Undeniably having one of the largest influences in architecture today, especially in Renaissance and Neoclassical movements, Greece is home to one of the most diverse cities. Famous for its numerous temples and greek columns, several towns were designed with influences from the Ottoman Empire to Italian, Venetian, and Byzantine Architecture. The country also holds several UNESCO World Heritage Sites, preserving many cities, both abandoned and still existing, and its rich history and cultural values.
1. Parthenon, Acropolis
One of the most recognized monuments today and known as a symbol of Ancient Greece, the Parthenon sits atop the Acropolis in Athens. It was built in 447BCE and symbolized power, wealth, and the center of religious life in the city. It was built in the classical architectural style and was the largest temple built in Greece.
2. Acropolis Museum
Just 300 meters away below the Parthenon, the Acropolis Museum sits atop the ruins of an archeological site within the museum. The building is home to the city’s vast array of artifacts, exhibition spaces, a 200-seat auditorium, and facilities dedicated to showcasing Athen’s history.
Widely known for its distinctive whitewashed homes, blue-domed churches, and paved paths, Santorini utilizes locally found materials to construct its buildings such as volcanic dust, red rock, and pumice stone. The homes are often built as multi-level buildings with varying shapes and sizes. Santorini is also home to many churches and smaller chapels, which feature arches and bell towers. The white and blue colors mirror Greece’s symbol and its flag; this was commonly seen in other Cycladic architecture.
Referred to as the sanctuary of Greece, it is home to numerous archaeological sites such as the Tholos, the Temple of Apollo, and is home to the Pythian Games, the second most important game after the Olympics. Delphi is located between two towering rocks of Mount Parnassus, also known as the Phaidriades (Shining) Rocks. The site was dedicated to the Greek God Apollo in the 8th century B.C. and is also home to the Oracle of Delphi and the priestess Pythia.
5. Meteora Monasteries
This UNESCO World Heritage site can be found in the Plain of Thessaly, sitting atop a group of vertical rocks up to 300 meters high, often referred to as “columns of the sky.” The monasteries are a unique blend of Byzantine architecture and its surrounding nature, with the structures looking as if it were a continuation of the rocks themselves.
6. Rhodes Town
Known for its various styles due to the influence of many cultures throughout the years, Rhodes Town is a mix of Byzantine, Turkish, and Italian architecture spread throughout the city. The Medieval City, built during the Byzantium period, is home to the different structures such as the Palace of the Grand Masters and the Street of Knights, where if looking closely, you will also find the Coasts of Arms engraved. The Old Town is where the different mosques, built during the Ottoman Empire can be found, along with a Muslim Library. However, the most dominant form seen in the town are the various Italian structures, many of which are in use today due to the restoration programs done during their stay.
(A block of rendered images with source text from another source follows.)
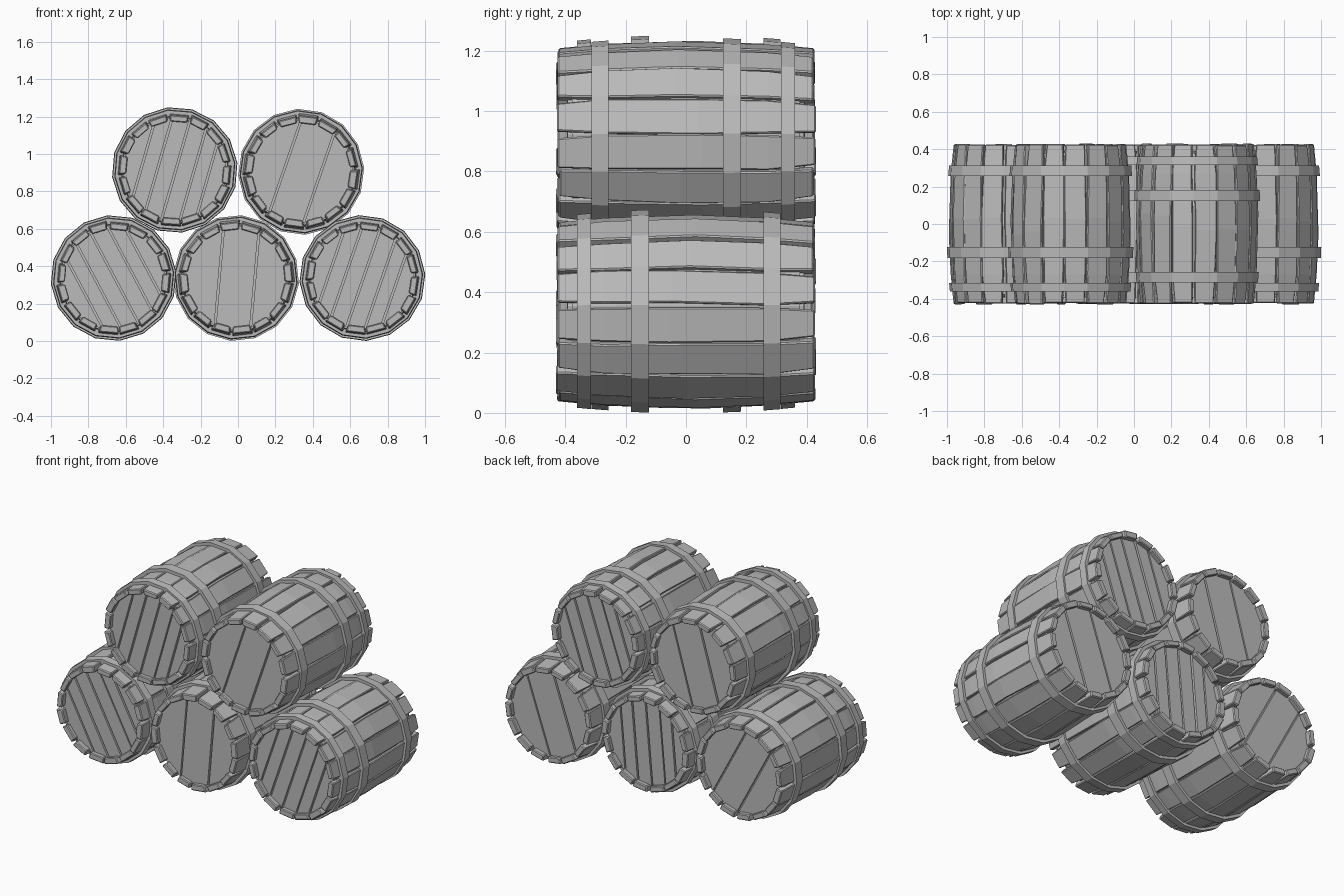
import bpy, bmesh, math, random
from mathutils import Matrix, Vector

if "Cube" in bpy.data.objects:
    bpy.data.objects.remove(bpy.data.objects["Cube"])
random.seed(7)

grey = bpy.data.materials.new("plain grey")
grey.use_nodes = True
grey.diffuse_color = (0.5, 0.5, 0.5, 1)
grey.node_tree.nodes["Principled BSDF"].inputs["Base Color"].default_value = (0.5, 0.5, 0.5, 1)

SIDES = 16
STEP = math.tau / SIDES
END = 0.425


def radius(y):
    """Bulging outline of the barrel."""
    return 0.326 - 0.14 * y * y


def polar(r, angle, y):
    return Vector((r * math.cos(angle), y, r * math.sin(angle)))


def skin(bm, rings, loop=False):
    """Join rings of points with quads, then cap the ends unless looped."""
    rows = [[bm.verts.new(p) for p in ring] for ring in rings]
    pairs = list(zip(rows, rows[1:])) + ([(rows[-1], rows[0])] if loop else [])
    n = len(rows[0])
    for a, b in pairs:
        for i in range(n):
            j = (i + 1) % n
            bm.faces.new((a[i], a[j], b[j], b[i]))
    if not loop:
        bm.faces.new(rows[0])
        bm.faces.new(rows[-1])


def finish(bm, name):
    bmesh.ops.recalc_face_normals(bm, faces=bm.faces)
    mesh = bpy.data.meshes.new(name)
    bm.to_mesh(mesh)
    bm.free()
    mesh.materials.append(grey)
    return mesh


def make_staves():
    bm = bmesh.new()
    for i in range(SIDES):
        mid = (i + 0.5) * STEP
        lift = random.uniform(-0.006, 0.003)
        rings = []
        for y in (-END, -0.27, random.uniform(-0.08, 0.08), 0.27, END):
            tip = abs(y) == END
            fill = random.uniform(0.76, 0.92) if tip else random.uniform(0.9, 1.0)
            half = STEP / 2 * fill
            shift = random.uniform(-0.015, 0.015)
            yy = y + (random.uniform(-0.006, 0.004) if tip else 0)
            outer, inner = radius(y) + lift, radius(y) - 0.04
            rings.append([polar(outer, mid + shift - half, yy), polar(outer, mid + shift + half, yy),
                          polar(inner, mid + shift + half, yy), polar(inner, mid + shift - half, yy)])
        skin(bm, rings)
    return finish(bm, "staves")


def make_core():
    # closed inner drum seen through the gaps
    bm = bmesh.new()
    skin(bm, [[polar(radius(y) - 0.022, i * STEP, y) for i in range(SIDES)]
              for y in (-0.378, -0.2, 0, 0.2, 0.378)])
    return finish(bm, "inner_drum")


def make_hoops():
    bm = bmesh.new()
    for y, width in ((-0.338, 0.045), (-0.153, 0.06), (0.285, 0.055)):
        rings = []
        for side in (-1, 1):
            yy = y + side * width / 2
            pair = [[polar(radius(yy) + d, i * STEP, yy) for i in range(SIDES)]
                    for d in (0.013, -0.02)]
            rings += pair if side > 0 else pair[::-1]
        skin(bm, rings, loop=True)
    return finish(bm, "hoops")


def make_head(seams, side):
    # round lid sliced into planks with narrow grooves
    bm = bmesh.new()
    edges = [-0.3] + seams + [0.3]
    gap = 0.005
    for left, right in zip(edges, edges[1:]):
        part = bmesh.new()
        jitter = random.uniform(0, 0.004)
        ends = (side * 0.37, side * (0.39 + jitter))
        skin(part, [[polar(0.277, i * STEP, y) for i in range(SIDES)] for y in ends])
        for x, sign in ((left + gap, -1), (right - gap, 1)):
            cut = bmesh.ops.bisect_plane(part, geom=part.verts[:] + part.edges[:] + part.faces[:],
                                         plane_co=(x, 0, 0), plane_no=(sign, 0, 0), clear_outer=True)
            rim = [e for e in cut["geom_cut"] if isinstance(e, bmesh.types.BMEdge)]
            if rim:
                bmesh.ops.edgeloop_fill(part, edges=rim)
        bmesh.ops.recalc_face_normals(part, faces=part.faces)
        temp = bpy.data.meshes.new("temp")
        part.to_mesh(temp)
        part.free()
        bm.from_mesh(temp)
        bpy.data.meshes.remove(temp)
    return finish(bm, "head")


parts = {
    "staves": make_staves(),
    "inner_drum": make_core(),
    "hoops": make_hoops(),
    "narrow_plank_head": make_head([-0.175, -0.09, 0.005, 0.1, 0.18], -1),
    "wide_plank_head": make_head([-0.1, 0.09], 1),
}

# barrel name, centre x, centre z, roll in degrees, turned end for end
stack = (
    ("lower_right", -0.665, 0.337, -28, False),
    ("lower_middle", -0.01, 0.337, 5, True),
    ("lower_left", 0.665, 0.337, 19, False),
    ("upper_right", -0.338, 0.915, 16, False),
    ("upper_left", 0.338, 0.905, 19, True),
)
for name, x, z, roll, turned in stack:
    place = (Matrix.Translation((x, 0, z)) @ Matrix.Rotation(math.radians(roll), 4, "Y")
             @ Matrix.Rotation(math.pi if turned else 0, 4, "Z"))
    for part, mesh in parts.items():
        obj = bpy.data.objects.new(name + "_" + part, mesh)
        bpy.context.collection.objects.link(obj)
        obj.matrix_world = place
        if part == "staves":
            bevel = obj.modifiers.new("worn edges", "BEVEL")
            bevel.width = 0.005
            bevel.segments = 1
            bevel.limit_method = "ANGLE"
            bevel.angle_limit = math.radians(40)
Located on the Saronic Gulf, Nafplio was once known as the original capital of the modern State of Greece. The area is home to Venetian architecture, along with influence from the Turkish Architecture. The town is filled with numerous archaeological sites, and castles make it an excellent location to learn about Greek culture.
8. Stavros Niarchos Foundation Cultural Centre, Athens
Built by world-renowned architect Renzo Piano, the Stavros Niarchos Foundation Cultural Center is located 4km south of central Athens. The site, spanning 170,000 sqm., is where the National Library of Greece and the Greek National Opera resides. The building consists of two structures, separated by an open-air agora, built atop a 100ft—human-made hill allowing magnificent views of the city. The cultural center also boasts of its many public spaces, including the landscaped park filled with indigenous Mediterranian plants, providing Athens with green-space, which the city was scarce in.
Corfu, unlike most towns, was not occupied by the Ottomans, giving it a very different and distinct look. Its strong resemblance to Italian cities stems from the influence of Venetians who resided there for four centuries.
The Napoleonic-French style is also seen on the western side of the town, Listón, where numerous cafes sit underneath the arches and near the public squares.
Known as the best-preserved castle in Greece, it is a mix of influences from both Greek and Western architecture. The city’s abundance in fortifications, palaces, churches, homes, streets, and public square reflects its reputation as once the Byzantine center of power and culture. Sitting atop a hill with two fortified precincts at the lower level, Mystras also presents itself as a city with a large and complex urban structure.